> WHAT IS REQUIRED
Beneath this instruction is a block of data; output from it exactly the lines that run from the one containing "verts=bm.verts[:], edges=bm.edges[:])" through the one containing "basket |= centred(hx, hy, bottom, RIM)", inclusive.

> PROVIDED MATERIAL

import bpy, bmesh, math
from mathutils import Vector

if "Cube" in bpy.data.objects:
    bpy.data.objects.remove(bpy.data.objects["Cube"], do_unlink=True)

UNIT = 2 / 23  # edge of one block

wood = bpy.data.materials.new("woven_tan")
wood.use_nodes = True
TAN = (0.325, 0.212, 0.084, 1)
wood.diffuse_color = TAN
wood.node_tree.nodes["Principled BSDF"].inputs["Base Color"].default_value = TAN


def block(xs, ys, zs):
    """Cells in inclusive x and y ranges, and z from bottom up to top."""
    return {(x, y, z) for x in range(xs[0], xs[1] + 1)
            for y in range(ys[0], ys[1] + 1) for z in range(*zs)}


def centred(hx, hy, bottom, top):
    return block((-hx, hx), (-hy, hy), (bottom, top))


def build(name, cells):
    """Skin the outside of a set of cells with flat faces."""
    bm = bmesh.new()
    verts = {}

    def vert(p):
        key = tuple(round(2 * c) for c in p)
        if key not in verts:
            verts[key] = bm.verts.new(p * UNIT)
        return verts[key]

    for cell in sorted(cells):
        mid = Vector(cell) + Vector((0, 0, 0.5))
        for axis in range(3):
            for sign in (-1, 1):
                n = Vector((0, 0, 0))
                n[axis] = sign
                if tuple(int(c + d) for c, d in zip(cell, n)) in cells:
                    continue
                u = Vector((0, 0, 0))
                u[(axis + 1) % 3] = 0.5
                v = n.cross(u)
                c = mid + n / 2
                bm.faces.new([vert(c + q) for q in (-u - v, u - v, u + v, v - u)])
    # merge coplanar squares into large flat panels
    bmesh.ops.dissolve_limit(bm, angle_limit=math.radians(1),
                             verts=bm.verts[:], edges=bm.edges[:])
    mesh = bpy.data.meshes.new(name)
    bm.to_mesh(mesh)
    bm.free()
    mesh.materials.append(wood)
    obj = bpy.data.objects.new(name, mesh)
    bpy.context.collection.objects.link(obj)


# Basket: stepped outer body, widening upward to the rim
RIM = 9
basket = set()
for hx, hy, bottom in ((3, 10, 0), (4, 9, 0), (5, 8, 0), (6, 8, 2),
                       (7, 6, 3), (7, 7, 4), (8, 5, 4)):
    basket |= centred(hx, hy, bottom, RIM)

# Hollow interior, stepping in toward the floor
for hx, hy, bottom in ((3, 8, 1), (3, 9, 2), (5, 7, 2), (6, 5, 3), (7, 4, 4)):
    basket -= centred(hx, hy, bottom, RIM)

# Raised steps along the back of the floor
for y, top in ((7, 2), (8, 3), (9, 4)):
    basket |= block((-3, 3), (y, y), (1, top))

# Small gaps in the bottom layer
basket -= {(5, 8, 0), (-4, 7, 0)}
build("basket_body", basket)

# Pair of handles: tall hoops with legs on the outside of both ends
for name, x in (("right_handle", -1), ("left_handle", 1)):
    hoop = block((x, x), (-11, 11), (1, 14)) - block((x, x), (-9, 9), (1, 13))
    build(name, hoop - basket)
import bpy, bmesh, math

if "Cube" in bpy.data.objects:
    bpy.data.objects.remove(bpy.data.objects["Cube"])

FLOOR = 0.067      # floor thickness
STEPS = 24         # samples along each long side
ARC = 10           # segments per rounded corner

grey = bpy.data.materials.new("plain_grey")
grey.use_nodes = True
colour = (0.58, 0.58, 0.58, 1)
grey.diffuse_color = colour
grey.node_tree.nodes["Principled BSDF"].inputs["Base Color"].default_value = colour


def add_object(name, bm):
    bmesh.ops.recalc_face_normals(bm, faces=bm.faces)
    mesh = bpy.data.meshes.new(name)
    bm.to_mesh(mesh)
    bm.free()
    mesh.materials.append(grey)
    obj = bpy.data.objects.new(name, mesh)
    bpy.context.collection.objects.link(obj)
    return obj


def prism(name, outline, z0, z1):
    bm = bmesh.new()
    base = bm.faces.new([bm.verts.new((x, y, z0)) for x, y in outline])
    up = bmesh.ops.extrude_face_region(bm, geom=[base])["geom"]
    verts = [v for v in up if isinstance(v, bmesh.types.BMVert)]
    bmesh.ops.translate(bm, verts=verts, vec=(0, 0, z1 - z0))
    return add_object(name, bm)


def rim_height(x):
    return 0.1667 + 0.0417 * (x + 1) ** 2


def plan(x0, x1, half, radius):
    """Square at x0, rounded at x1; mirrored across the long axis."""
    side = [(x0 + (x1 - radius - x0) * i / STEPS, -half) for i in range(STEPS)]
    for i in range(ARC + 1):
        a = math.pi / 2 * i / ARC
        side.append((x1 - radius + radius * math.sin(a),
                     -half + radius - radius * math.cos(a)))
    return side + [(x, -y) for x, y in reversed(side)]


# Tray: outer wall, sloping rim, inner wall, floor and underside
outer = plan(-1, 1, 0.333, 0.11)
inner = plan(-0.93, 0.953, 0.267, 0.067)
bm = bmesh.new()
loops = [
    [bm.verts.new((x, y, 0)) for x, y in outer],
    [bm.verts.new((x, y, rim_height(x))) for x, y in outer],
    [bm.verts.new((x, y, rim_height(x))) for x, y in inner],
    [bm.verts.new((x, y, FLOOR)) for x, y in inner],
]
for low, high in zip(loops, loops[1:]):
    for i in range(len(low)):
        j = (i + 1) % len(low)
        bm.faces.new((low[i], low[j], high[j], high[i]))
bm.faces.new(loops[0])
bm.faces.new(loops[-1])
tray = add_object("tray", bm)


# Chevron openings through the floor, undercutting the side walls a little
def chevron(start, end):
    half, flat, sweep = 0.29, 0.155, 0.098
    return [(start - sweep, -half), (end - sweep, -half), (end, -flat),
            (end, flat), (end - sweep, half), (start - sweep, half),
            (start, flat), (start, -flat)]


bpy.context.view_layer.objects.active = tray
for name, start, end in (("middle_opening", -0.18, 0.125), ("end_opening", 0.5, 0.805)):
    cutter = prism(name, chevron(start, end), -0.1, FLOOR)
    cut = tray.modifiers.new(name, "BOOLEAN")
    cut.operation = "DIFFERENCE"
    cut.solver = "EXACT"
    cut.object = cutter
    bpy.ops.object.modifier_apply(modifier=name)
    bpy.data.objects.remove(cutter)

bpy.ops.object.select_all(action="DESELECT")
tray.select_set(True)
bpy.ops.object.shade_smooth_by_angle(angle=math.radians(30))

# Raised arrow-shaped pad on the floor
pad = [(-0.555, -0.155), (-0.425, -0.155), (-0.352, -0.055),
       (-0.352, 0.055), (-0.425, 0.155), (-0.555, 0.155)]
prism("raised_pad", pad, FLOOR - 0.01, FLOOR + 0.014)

> COMPLETED TASK
                             verts=bm.verts[:], edges=bm.edges[:])
    mesh = bpy.data.meshes.new(name)
    bm.to_mesh(mesh)
    bm.free()
    mesh.materials.append(wood)
    obj = bpy.data.objects.new(name, mesh)
    bpy.context.collection.objects.link(obj)


# Basket: stepped outer body, widening upward to the rim
RIM = 9
basket = set()
for hx, hy, bottom in ((3, 10, 0), (4, 9, 0), (5, 8, 0), (6, 8, 2),
                       (7, 6, 3), (7, 7, 4), (8, 5, 4)):
    basket |= centred(hx, hy, bottom, RIM)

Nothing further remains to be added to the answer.